* About this task: The entries below must be restated word for word.

Stored data entries:
■ ■ ■ ■ ■ ■ ■

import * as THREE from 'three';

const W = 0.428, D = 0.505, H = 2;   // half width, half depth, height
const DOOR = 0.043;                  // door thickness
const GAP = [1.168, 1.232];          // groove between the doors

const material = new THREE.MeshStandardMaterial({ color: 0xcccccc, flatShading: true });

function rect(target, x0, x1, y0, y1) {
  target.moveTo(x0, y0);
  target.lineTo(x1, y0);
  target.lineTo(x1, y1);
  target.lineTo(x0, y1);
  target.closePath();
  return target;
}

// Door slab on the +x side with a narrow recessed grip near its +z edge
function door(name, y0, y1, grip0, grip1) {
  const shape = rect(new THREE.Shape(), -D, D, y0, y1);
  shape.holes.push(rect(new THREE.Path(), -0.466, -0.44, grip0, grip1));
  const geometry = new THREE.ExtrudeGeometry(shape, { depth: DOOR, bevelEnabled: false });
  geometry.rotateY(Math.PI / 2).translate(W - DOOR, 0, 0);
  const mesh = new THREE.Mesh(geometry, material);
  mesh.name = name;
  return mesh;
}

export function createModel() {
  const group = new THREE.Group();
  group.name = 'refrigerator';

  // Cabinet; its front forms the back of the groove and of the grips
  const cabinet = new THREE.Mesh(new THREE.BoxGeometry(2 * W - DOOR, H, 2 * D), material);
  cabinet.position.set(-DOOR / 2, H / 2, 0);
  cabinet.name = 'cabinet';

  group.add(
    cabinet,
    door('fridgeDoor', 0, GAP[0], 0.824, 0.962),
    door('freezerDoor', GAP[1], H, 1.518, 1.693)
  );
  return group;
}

■ ■ ■ ■ ■ ■ ■

* Task answer:
import * as THREE from 'three';

const W = 0.428, D = 0.505, H = 2;   // half width, half depth, height
const DOOR = 0.043;                  // door thickness
const GAP = [1.168, 1.232];          // groove between the doors

const material = new THREE.MeshStandardMaterial({ color: 0xcccccc, flatShading: true });

function rect(target, x0, x1, y0, y1) {
  target.moveTo(x0, y0);
  target.lineTo(x1, y0);
  target.lineTo(x1, y1);
  target.lineTo(x0, y1);
  target.closePath();
  return target;
}

// Door slab on the +x side with a narrow recessed grip near its +z edge
function door(name, y0, y1, grip0, grip1) {
  const shape = rect(new THREE.Shape(), -D, D, y0, y1);
  shape.holes.push(rect(new THREE.Path(), -0.466, -0.44, grip0, grip1));
  const geometry = new THREE.ExtrudeGeometry(shape, { depth: DOOR, bevelEnabled: false });
  geometry.rotateY(Math.PI / 2).translate(W - DOOR, 0, 0);
  const mesh = new THREE.Mesh(geometry, material);
  mesh.name = name;
  return mesh;
}

export function createModel() {
  const group = new THREE.Group();
  group.name = 'refrigerator';

  // Cabinet; its front forms the back of the groove and of the grips
  const cabinet = new THREE.Mesh(new THREE.BoxGeometry(2 * W - DOOR, H, 2 * D), material);
  cabinet.position.set(-DOOR / 2, H / 2, 0);
  cabinet.name = 'cabinet';

  group.add(
    cabinet,
    door('fridgeDoor', 0, GAP[0], 0.824, 0.962),
    door('freezerDoor', GAP[1], H, 1.518, 1.693)
  );
  return group;
}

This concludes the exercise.